Look through the material below, count the lines containing the word "import", and state only the count.

******

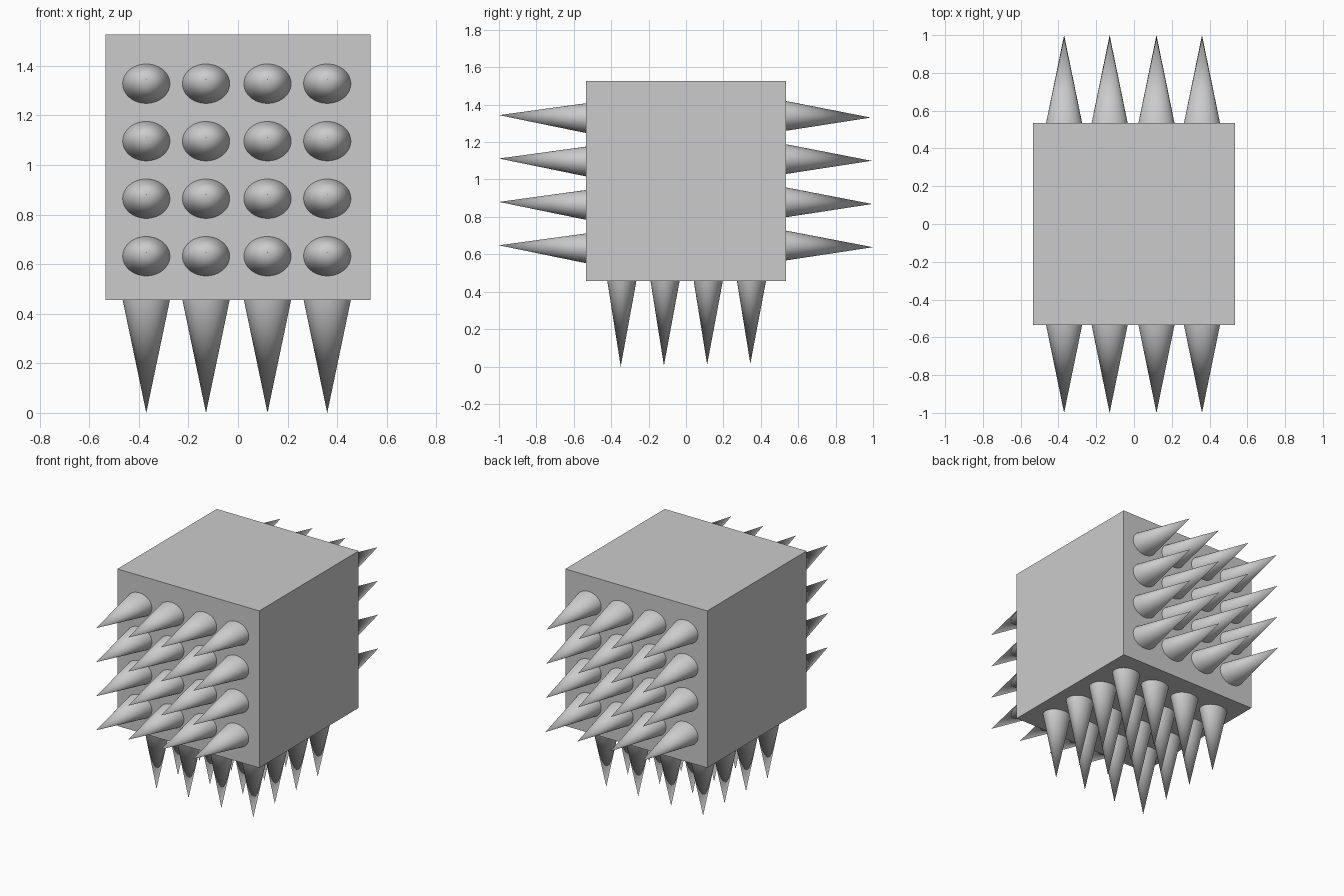
import bpy, bmesh, math
from mathutils import Vector

if "Cube" in bpy.data.objects:
    bpy.data.objects.remove(bpy.data.objects["Cube"])

XS = [-0.37, -0.129, 0.119, 0.36]
ROWS = range(4)


def finish(name, bm, smooth=False):
    bmesh.ops.recalc_face_normals(bm, faces=bm.faces)
    me = bpy.data.meshes.new(name)
    bm.to_mesh(me)
    bm.free()
    ob = bpy.data.objects.new(name, me)
    bpy.context.collection.objects.link(ob)
    if smooth:
        bpy.context.view_layer.objects.active = ob
        ob.select_set(True)
        bpy.ops.object.shade_smooth_by_angle(angle=math.radians(30))
        ob.select_set(False)


def add_spike(bm, base, tip, side, rx=0.096, rs=0.08, n=48):
    """Elliptical cone: radius rx along x, rs along the side axis."""
    base, side = Vector(base), Vector(side)
    ring = []
    for i in range(n):
        a = 2 * math.pi * i / n
        ring.append(bm.verts.new(base + Vector((rx * math.cos(a), 0, 0)) + side * rs * math.sin(a)))
    apex = bm.verts.new(tip)
    bm.faces.new(ring)
    for i in range(n):
        bm.faces.new((ring[i], ring[(i + 1) % n], apex))


# Cube body
bm = bmesh.new()
bmesh.ops.create_cube(bm, size=1.07)
bmesh.ops.translate(bm, verts=bm.verts, vec=(0, 0, 0.991))
finish("body", bm)

# Front spikes, tips tilted slightly up
bm = bmesh.new()
for x in XS:
    for r in ROWS:
        z = 1.328 - 0.232 * r
        add_spike(bm, (x, -0.532, z), (x, -1.0, z + 0.016), (0, 0, 1))
finish("front_spikes", bm, True)

# Back spikes, tips tilted slightly down
bm = bmesh.new()
for x in XS:
    for r in ROWS:
        z = 1.34 - 0.231 * r
        add_spike(bm, (x, 0.532, z), (x, 0.988 + 0.004 * r, z - 0.009), (0, 0, 1))
finish("back_spikes", bm, True)

# Bottom spikes, row by row from front to back
bm = bmesh.new()
for x in XS:
    for r in ROWS:
        y = -0.343 + 0.231 * r
        add_spike(bm, (x, y, 0.459), (x, y - 0.006, 0.005 * r), (0, 1, 0), rs=0.078)
finish("bottom_spikes", bm, True)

******

# SOLUTION
2